The Christian Science Monitor also has a much more interesting discussion on this same matter, focusing more on US interests in the debt forgiveness program and the goals of the G-7. This article supports the work of HIPC in erasing debt, citing Tanzania as an example where loan forgiveness allowed the country "boost education and eliminate school fees."

Tuesday, September 28, 2004

World Bank Criticizes Policy Implementation in Indonesia

The Jakarta Post reports that the World Bank's World Development Report 2005 cites Indonesia as a country that is "poor at implementing and drawing up policies." In an insecure economic climate, businesses are hesitant to invest which means lower tax revenues. Lower tax revenues mean less ability to contribute to the public health and education systems. Specifically the Indonesian government--with a new president about to be instated--needs to focus on corruption. Improvement of policies could increase the likelihood of investment by as much as 30%.

N. Korea Has Nuclear Weapons

Not completely related to education, but relevant nonetheless: a leak reports that North Korea has nuclear weapons.

World Bank Proposes Merit-based Teacher Salaries

allAfrica reports that the World Bank is proposing Kenyan teacher salaries should based upon merit and not on "job group." Around 90% of all school finances go to teacher salaries and benefits. Since Kenya has instated free primary education the World Bank has increased investment in the education sector. Other issues they're working out is even distribution of classroom size across the country and community involvement in teacher hiring, curriculum, and school finance.

allAfrica seems to be consistently spotty with details, even reporting two different numbers (90% and 95%) regarding the proportion of teacher salaries in the education budget.

Update: From the home page of the Nation (I can't access the rest of the web site now), teachers have rejected the salary proposals from the World Bank. Big surprise.

Iraq Pays off $81 M of IMF Debt

Reuters reports that Iraq last week paid off $81 M of its $120 B in foreign debt, opening the way for loan forgiveness and an additional $800 M (I assume through IBRD) to rebuild the wartorn country. This relates back to a previous story where the US wants to forgive up to 90% of the Iraqi debt as well as have the World Bank cover the unpaid portions for all developing nations with unsustainable debt. The UK, on the other hand, has proposed a plan to erase all debt owed to the UK through the World Bank.

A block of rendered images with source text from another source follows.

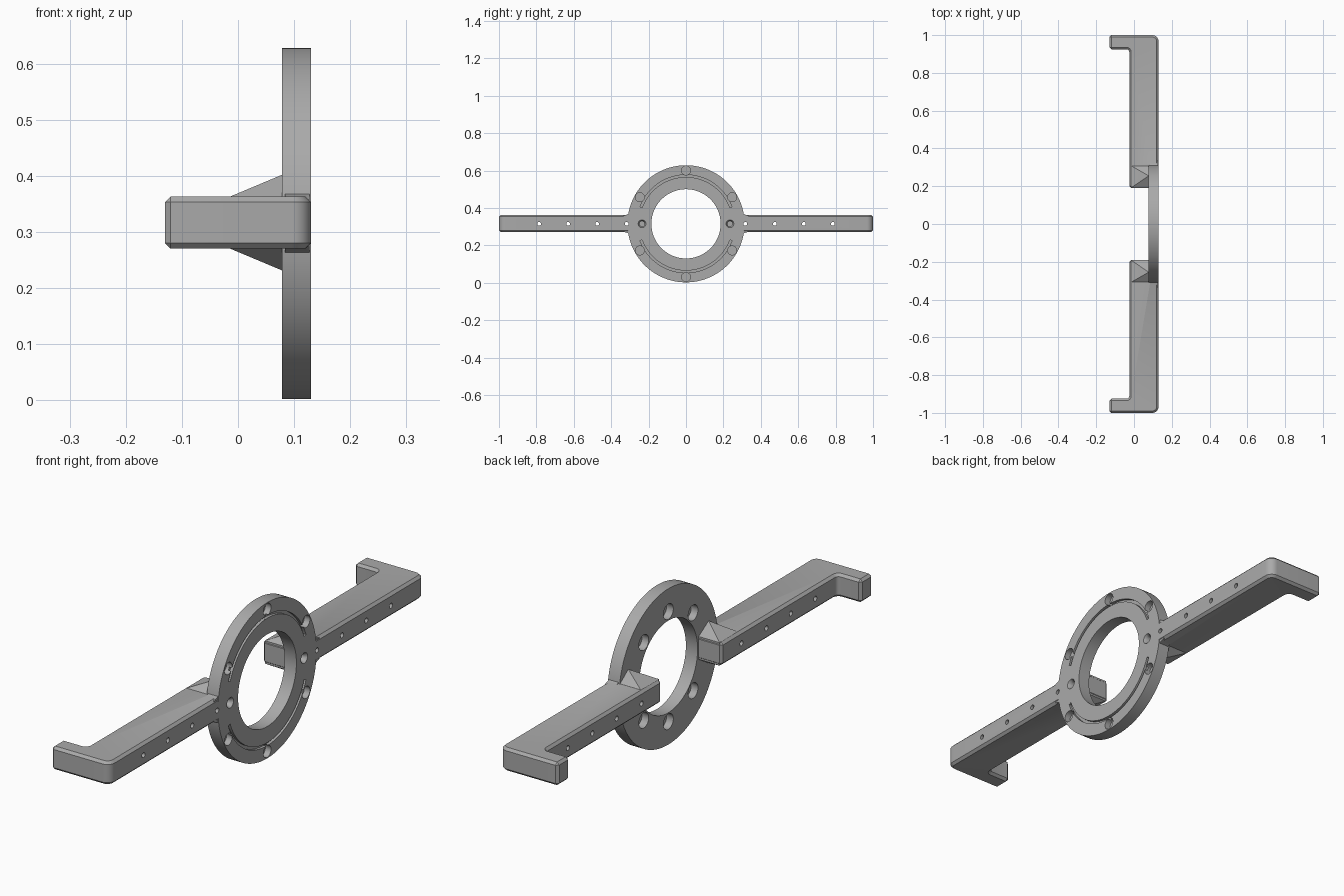
import bpy, bmesh, math
from mathutils import Vector, Matrix

cube = bpy.data.objects.get("Cube")
if cube:
    bpy.data.objects.remove(cube, do_unlink=True)

ZC = 0.315          # height of the ring centre
BACK, FACE = 0.078, 0.13   # ring thickness along x

metal = bpy.data.materials.new("plain grey")
metal.use_nodes = True
GREY = (0.4, 0.4, 0.4, 1)
metal.diffuse_color = GREY
metal.node_tree.nodes["Principled BSDF"].inputs["Base Color"].default_value = GREY


def add_object(name, bm):
    bmesh.ops.recalc_face_normals(bm, faces=bm.faces)
    mesh = bpy.data.meshes.new(name)
    bm.to_mesh(mesh)
    bm.free()
    mesh.materials.append(metal)
    obj = bpy.data.objects.new(name, mesh)
    bpy.context.collection.objects.link(obj)
    return obj


def prism(name, points, direction):
    """Extrude a flat outline."""
    bm = bmesh.new()
    face = bm.faces.new([bm.verts.new(p) for p in points])
    out = bmesh.ops.extrude_face_region(bm, geom=[face])
    verts = [v for v in out["geom"] if isinstance(v, bmesh.types.BMVert)]
    bmesh.ops.translate(bm, verts=verts, vec=direction)
    return add_object(name, bm)


def hull(name, points):
    bm = bmesh.new()
    for p in points:
        bm.verts.new(p)
    bmesh.ops.convex_hull(bm, input=bm.verts)
    return add_object(name, bm)


def rod(name, y, z, x0, x1, r0, r1=None, segments=32):
    """Cylinder or cone along x."""
    bm = bmesh.new()
    bmesh.ops.create_cone(bm, cap_ends=True, segments=segments, radius1=r0,
                          radius2=r0 if r1 is None else r1, depth=x1 - x0,
                          matrix=Matrix.Translation(((x0 + x1) / 2, y, z))
                          @ Matrix.Rotation(math.pi / 2, 4, 'Y'))
    return add_object(name, bm)


def bake(obj):
    """Replace the mesh by its modified result."""
    bpy.context.view_layer.update()
    graph = bpy.context.evaluated_depsgraph_get()
    mesh = bpy.data.meshes.new_from_object(obj.evaluated_get(graph))
    obj.modifiers.clear()
    obj.data = mesh


def combine(obj, other, operation):
    mod = obj.modifiers.new(operation, 'BOOLEAN')
    mod.operation, mod.solver, mod.object = operation, 'EXACT', other
    bake(obj)
    bpy.data.objects.remove(other, do_unlink=True)


def polar(r, degrees):
    a = math.radians(degrees)
    return r * math.cos(a), ZC + r * math.sin(a)


def fillet(cx, cy, r, start, end, steps=8):
    angles = [math.radians(start + (end - start) * i / steps) for i in range(steps + 1)]
    return [(cx + r * math.cos(a), cy + r * math.sin(a)) for a in angles]


# Ring
body = rod("mounting_ring_with_arms", 0, ZC, BACK, FACE, 0.313, segments=128)

# Arms with hooked ends, flares and pyramid gussets
for side in (1, -1):
    outline = [(0.129, 0.19)] + fillet(0.097, 0.967, 0.033, 0, 90)
    outline += [(-0.13, 1), (-0.13, 0.925)]
    outline += fillet(-0.04, 0.91, 0.015, 90, 0, 4) + [(-0.025, 0.19)]
    arm = prism("hooked_arm", [(x, y * side, 0.27) for x, y in outline], (0, 0, 0.093))
    bevel = arm.modifiers.new("chamfer", 'BEVEL')
    bevel.width, bevel.segments = 0.01, 1
    bevel.limit_method, bevel.angle_limit = 'ANGLE', math.radians(50)
    bake(arm)
    combine(body, arm, 'UNION')

    flare = hull("root_flare", [(x, y * side, 0.3155 + s * h)
                                for x in (0.084, 0.127) for s in (1, -1)
                                for y, h in ((0.29, 0.056), (0.306, 0.053), (0.335, 0.042))])
    combine(body, flare, 'UNION')

    for up in (1, -1):
        base = [(x, y * side, 0.3165 + up * h) for h in (0.03, 0.046)
                for x in (-0.015, 0.09) for y in (0.192, 0.308)]
        tip = [(x, 0.255 * side, 0.3165 + up * 0.085) for x in (0.078, 0.09)]
        combine(body, hull("gusset", base + tip), 'UNION')

# Central opening
combine(body, rod("opening", 0, ZC, BACK - 0.02, FACE + 0.02, 0.185, segments=128), 'DIFFERENCE')

# Shallow sockets around the rim of the face
for angle in (30, 90, 150, 210, 270, 330):
    y, z = polar(0.285, angle)
    combine(body, rod("socket", y, z, FACE - 0.025, FACE + 0.02, 0.024), 'DIFFERENCE')

# Pockets in the back of the ring
for angle in (45, 90, 135, 225, 270, 315):
    y, z = polar(0.221, angle)
    combine(body, rod("pocket", y, z, BACK - 0.02, BACK + 0.03, 0.031), 'DIFFERENCE')

# Curved grooves in the face
for start in (20, 200):
    arc = [polar(0.262, start + 140 * i / 48) for i in range(49)]
    arc += [polar(0.25, start + 140 * i / 48) for i in range(48, -1, -1)]
    groove = prism("groove", [(FACE - 0.012, y, z) for y, z in arc], (0.03, 0, 0))
    combine(body, groove, 'DIFFERENCE')

# Screw holes on the ring and drilled holes along the arms
for side in (1, -1):
    combine(body, rod("countersink", side * 0.235, ZC, FACE - 0.015, FACE + 0.002,
                      0.013, 0.022), 'DIFFERENCE')
    combine(body, rod("screw_hole", side * 0.235, ZC, FACE - 0.06, FACE + 0.02, 0.014), 'DIFFERENCE')
    for y in (0.317, 0.475, 0.63, 0.785):
        combine(body, rod("drilled_hole", side * y, ZC, -0.1, 0.2, 0.01, segments=20), 'DIFFERENCE')

# Shading
for o in bpy.context.selected_objects:
    o.select_set(False)
body.select_set(True)
bpy.context.view_layer.objects.active = body
bpy.ops.object.shade_smooth_by_angle(angle=math.radians(30))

There seems to be quite a lot of discussion revolving around the issue of debt in developing countries.

Monday, September 27, 2004

Ghanaweb reports that a conference called "Innovative Strategic Partnerships in Refugee Education" (INSPIRE) has begun in Ghana as part of a series by the United Nations High Commissioner for Refugee (UNHCR) to focus on the Liberian refugee situation. Referring to the 2000 World Education Forum in Dakar the conference will focus on innovative approaches to refugee education.

Sunday, September 26, 2004

Mallard on the Maori Education System

The New Zealand Herald reports that Education and Race Relations Minister Trevor Mallard is asking Maori principals to put gender equality before culture in schools. He also encourages principals to learn and speak Maori to assert leadership and to stress physical education in their schools. The Herald also published an editorial explaining the history of the situation in more depth.

India Launches Satellite Dedicated to Distance Education

New Scientist reports that India has launched a satellite dedicated to long-distance learning, EDUSAT. The satellite will be able to beam information to specific regions in the country, catering to the 18 official languages and 400+ dialects. In two months' time, it should be able to broadcast to 5000 remote terminals across the country. In the pipe are two more satellites: AGRISAT to address agricultural needs and HEALTHSAT to provide telemedicine services.

World Bank Credits $40 M to Ethiopia

allAfrica reports that the World Bank's IDA has credited $40 M to Ethiopia for post-secondary education. The plan forecasts doubling undergraduate and tripling graduate enrollments in three years.